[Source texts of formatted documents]
——
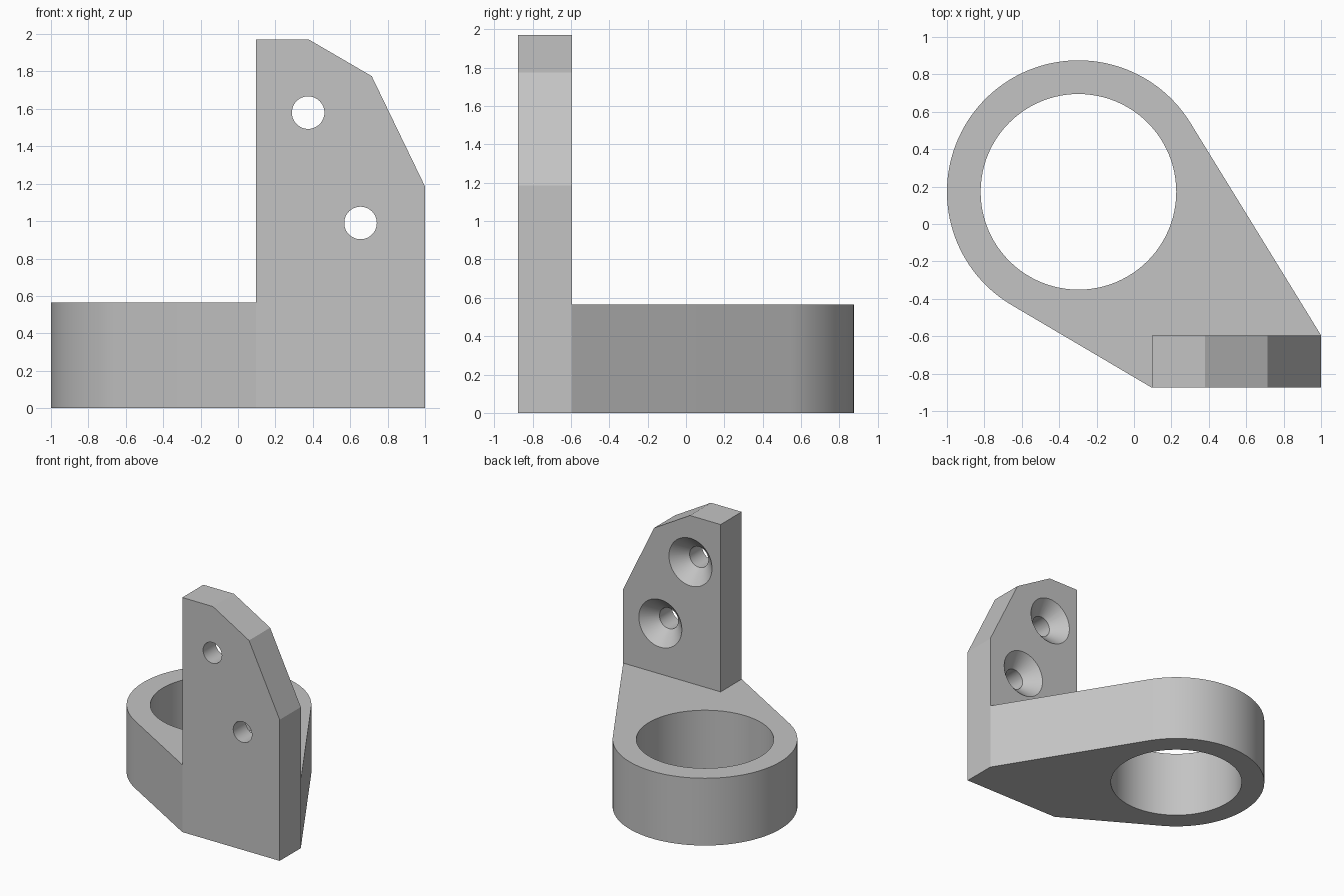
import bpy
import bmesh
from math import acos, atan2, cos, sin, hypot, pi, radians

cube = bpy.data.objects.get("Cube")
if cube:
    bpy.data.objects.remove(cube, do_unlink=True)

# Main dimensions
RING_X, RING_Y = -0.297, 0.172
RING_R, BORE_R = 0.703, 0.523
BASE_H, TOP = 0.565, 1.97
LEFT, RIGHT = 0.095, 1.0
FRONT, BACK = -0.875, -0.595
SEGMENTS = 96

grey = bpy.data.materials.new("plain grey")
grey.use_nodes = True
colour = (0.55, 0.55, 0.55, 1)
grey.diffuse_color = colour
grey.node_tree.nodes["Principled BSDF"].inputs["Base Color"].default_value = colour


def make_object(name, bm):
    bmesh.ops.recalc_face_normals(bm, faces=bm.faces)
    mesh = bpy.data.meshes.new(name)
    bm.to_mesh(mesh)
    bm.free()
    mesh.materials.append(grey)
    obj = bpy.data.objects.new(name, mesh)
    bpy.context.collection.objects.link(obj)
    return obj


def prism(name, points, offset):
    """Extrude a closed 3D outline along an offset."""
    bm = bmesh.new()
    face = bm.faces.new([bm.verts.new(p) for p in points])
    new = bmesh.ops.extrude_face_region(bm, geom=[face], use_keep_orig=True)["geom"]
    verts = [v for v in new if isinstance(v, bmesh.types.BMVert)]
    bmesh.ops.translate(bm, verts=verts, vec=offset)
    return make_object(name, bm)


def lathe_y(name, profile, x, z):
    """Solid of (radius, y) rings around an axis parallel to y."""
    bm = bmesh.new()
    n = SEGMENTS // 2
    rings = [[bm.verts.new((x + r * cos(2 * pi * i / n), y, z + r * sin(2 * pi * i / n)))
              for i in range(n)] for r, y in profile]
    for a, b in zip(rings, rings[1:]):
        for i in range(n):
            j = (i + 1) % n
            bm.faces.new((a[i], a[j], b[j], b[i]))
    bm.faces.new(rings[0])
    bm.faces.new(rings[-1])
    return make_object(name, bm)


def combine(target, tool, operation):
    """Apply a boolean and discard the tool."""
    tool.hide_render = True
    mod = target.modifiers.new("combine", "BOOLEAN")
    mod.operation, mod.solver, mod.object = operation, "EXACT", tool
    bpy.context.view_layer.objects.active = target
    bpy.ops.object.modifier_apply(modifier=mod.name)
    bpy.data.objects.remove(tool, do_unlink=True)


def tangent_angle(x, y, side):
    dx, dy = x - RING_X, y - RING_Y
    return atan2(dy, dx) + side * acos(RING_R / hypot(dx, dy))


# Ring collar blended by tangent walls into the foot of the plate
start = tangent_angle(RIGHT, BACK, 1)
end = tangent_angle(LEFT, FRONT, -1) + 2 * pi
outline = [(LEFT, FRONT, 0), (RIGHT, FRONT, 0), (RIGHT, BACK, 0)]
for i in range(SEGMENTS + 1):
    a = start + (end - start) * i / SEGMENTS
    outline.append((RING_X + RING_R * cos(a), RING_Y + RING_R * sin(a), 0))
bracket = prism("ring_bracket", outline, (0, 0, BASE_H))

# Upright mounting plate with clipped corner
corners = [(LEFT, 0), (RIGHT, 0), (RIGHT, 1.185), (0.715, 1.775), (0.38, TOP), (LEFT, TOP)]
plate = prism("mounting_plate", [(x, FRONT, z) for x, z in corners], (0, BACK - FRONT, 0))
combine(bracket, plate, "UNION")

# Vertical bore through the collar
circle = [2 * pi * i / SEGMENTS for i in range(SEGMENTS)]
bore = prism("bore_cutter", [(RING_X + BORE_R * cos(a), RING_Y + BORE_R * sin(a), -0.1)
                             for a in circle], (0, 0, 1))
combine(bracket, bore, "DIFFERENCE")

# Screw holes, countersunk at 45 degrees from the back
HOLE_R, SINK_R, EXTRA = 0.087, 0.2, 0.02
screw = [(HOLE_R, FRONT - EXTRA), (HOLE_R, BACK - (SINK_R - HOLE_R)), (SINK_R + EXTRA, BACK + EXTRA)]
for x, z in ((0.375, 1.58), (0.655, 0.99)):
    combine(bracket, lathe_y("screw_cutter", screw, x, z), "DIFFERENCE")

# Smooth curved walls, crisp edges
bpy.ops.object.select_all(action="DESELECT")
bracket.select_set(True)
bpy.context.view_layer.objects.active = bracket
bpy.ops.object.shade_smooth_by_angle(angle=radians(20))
——
What is needed is an exact copy of the entries above, with no images in it.

import bpy
import bmesh
from math import acos, atan2, cos, sin, hypot, pi, radians

cube = bpy.data.objects.get("Cube")
if cube:
    bpy.data.objects.remove(cube, do_unlink=True)

# Main dimensions
RING_X, RING_Y = -0.297, 0.172
RING_R, BORE_R = 0.703, 0.523
BASE_H, TOP = 0.565, 1.97
LEFT, RIGHT = 0.095, 1.0
FRONT, BACK = -0.875, -0.595
SEGMENTS = 96

grey = bpy.data.materials.new("plain grey")
grey.use_nodes = True
colour = (0.55, 0.55, 0.55, 1)
grey.diffuse_color = colour
grey.node_tree.nodes["Principled BSDF"].inputs["Base Color"].default_value = colour


def make_object(name, bm):
    bmesh.ops.recalc_face_normals(bm, faces=bm.faces)
    mesh = bpy.data.meshes.new(name)
    bm.to_mesh(mesh)
    bm.free()
    mesh.materials.append(grey)
    obj = bpy.data.objects.new(name, mesh)
    bpy.context.collection.objects.link(obj)
    return obj


def prism(name, points, offset):
    """Extrude a closed 3D outline along an offset."""
    bm = bmesh.new()
    face = bm.faces.new([bm.verts.new(p) for p in points])
    new = bmesh.ops.extrude_face_region(bm, geom=[face], use_keep_orig=True)["geom"]
    verts = [v for v in new if isinstance(v, bmesh.types.BMVert)]
    bmesh.ops.translate(bm, verts=verts, vec=offset)
    return make_object(name, bm)


def lathe_y(name, profile, x, z):
    """Solid of (radius, y) rings around an axis parallel to y."""
    bm = bmesh.new()
    n = SEGMENTS // 2
    rings = [[bm.verts.new((x + r * cos(2 * pi * i / n), y, z + r * sin(2 * pi * i / n)))
              for i in range(n)] for r, y in profile]
    for a, b in zip(rings, rings[1:]):
        for i in range(n):
            j = (i + 1) % n
            bm.faces.new((a[i], a[j], b[j], b[i]))
    bm.faces.new(rings[0])
    bm.faces.new(rings[-1])
    return make_object(name, bm)


def combine(target, tool, operation):
    """Apply a boolean and discard the tool."""
    tool.hide_render = True
    mod = target.modifiers.new("combine", "BOOLEAN")
    mod.operation, mod.solver, mod.object = operation, "EXACT", tool
    bpy.context.view_layer.objects.active = target
    bpy.ops.object.modifier_apply(modifier=mod.name)
    bpy.data.objects.remove(tool, do_unlink=True)


def tangent_angle(x, y, side):
    dx, dy = x - RING_X, y - RING_Y
    return atan2(dy, dx) + side * acos(RING_R / hypot(dx, dy))


# Ring collar blended by tangent walls into the foot of the plate
start = tangent_angle(RIGHT, BACK, 1)
end = tangent_angle(LEFT, FRONT, -1) + 2 * pi
outline = [(LEFT, FRONT, 0), (RIGHT, FRONT, 0), (RIGHT, BACK, 0)]
for i in range(SEGMENTS + 1):
    a = start + (end - start) * i / SEGMENTS
    outline.append((RING_X + RING_R * cos(a), RING_Y + RING_R * sin(a), 0))
bracket = prism("ring_bracket", outline, (0, 0, BASE_H))

# Upright mounting plate with clipped corner
corners = [(LEFT, 0), (RIGHT, 0), (RIGHT, 1.185), (0.715, 1.775), (0.38, TOP), (LEFT, TOP)]
plate = prism("mounting_plate", [(x, FRONT, z) for x, z in corners], (0, BACK - FRONT, 0))
combine(bracket, plate, "UNION")

# Vertical bore through the collar
circle = [2 * pi * i / SEGMENTS for i in range(SEGMENTS)]
bore = prism("bore_cutter", [(RING_X + BORE_R * cos(a), RING_Y + BORE_R * sin(a), -0.1)
                             for a in circle], (0, 0, 1))
combine(bracket, bore, "DIFFERENCE")

# Screw holes, countersunk at 45 degrees from the back
HOLE_R, SINK_R, EXTRA = 0.087, 0.2, 0.02
screw = [(HOLE_R, FRONT - EXTRA), (HOLE_R, BACK - (SINK_R - HOLE_R)), (SINK_R + EXTRA, BACK + EXTRA)]
for x, z in ((0.375, 1.58), (0.655, 0.99)):
    combine(bracket, lathe_y("screw_cutter", screw, x, z), "DIFFERENCE")

# Smooth curved walls, crisp edges
bpy.ops.object.select_all(action="DESELECT")
bracket.select_set(True)
bpy.context.view_layer.objects.active = bracket
bpy.ops.object.shade_smooth_by_angle(angle=radians(20))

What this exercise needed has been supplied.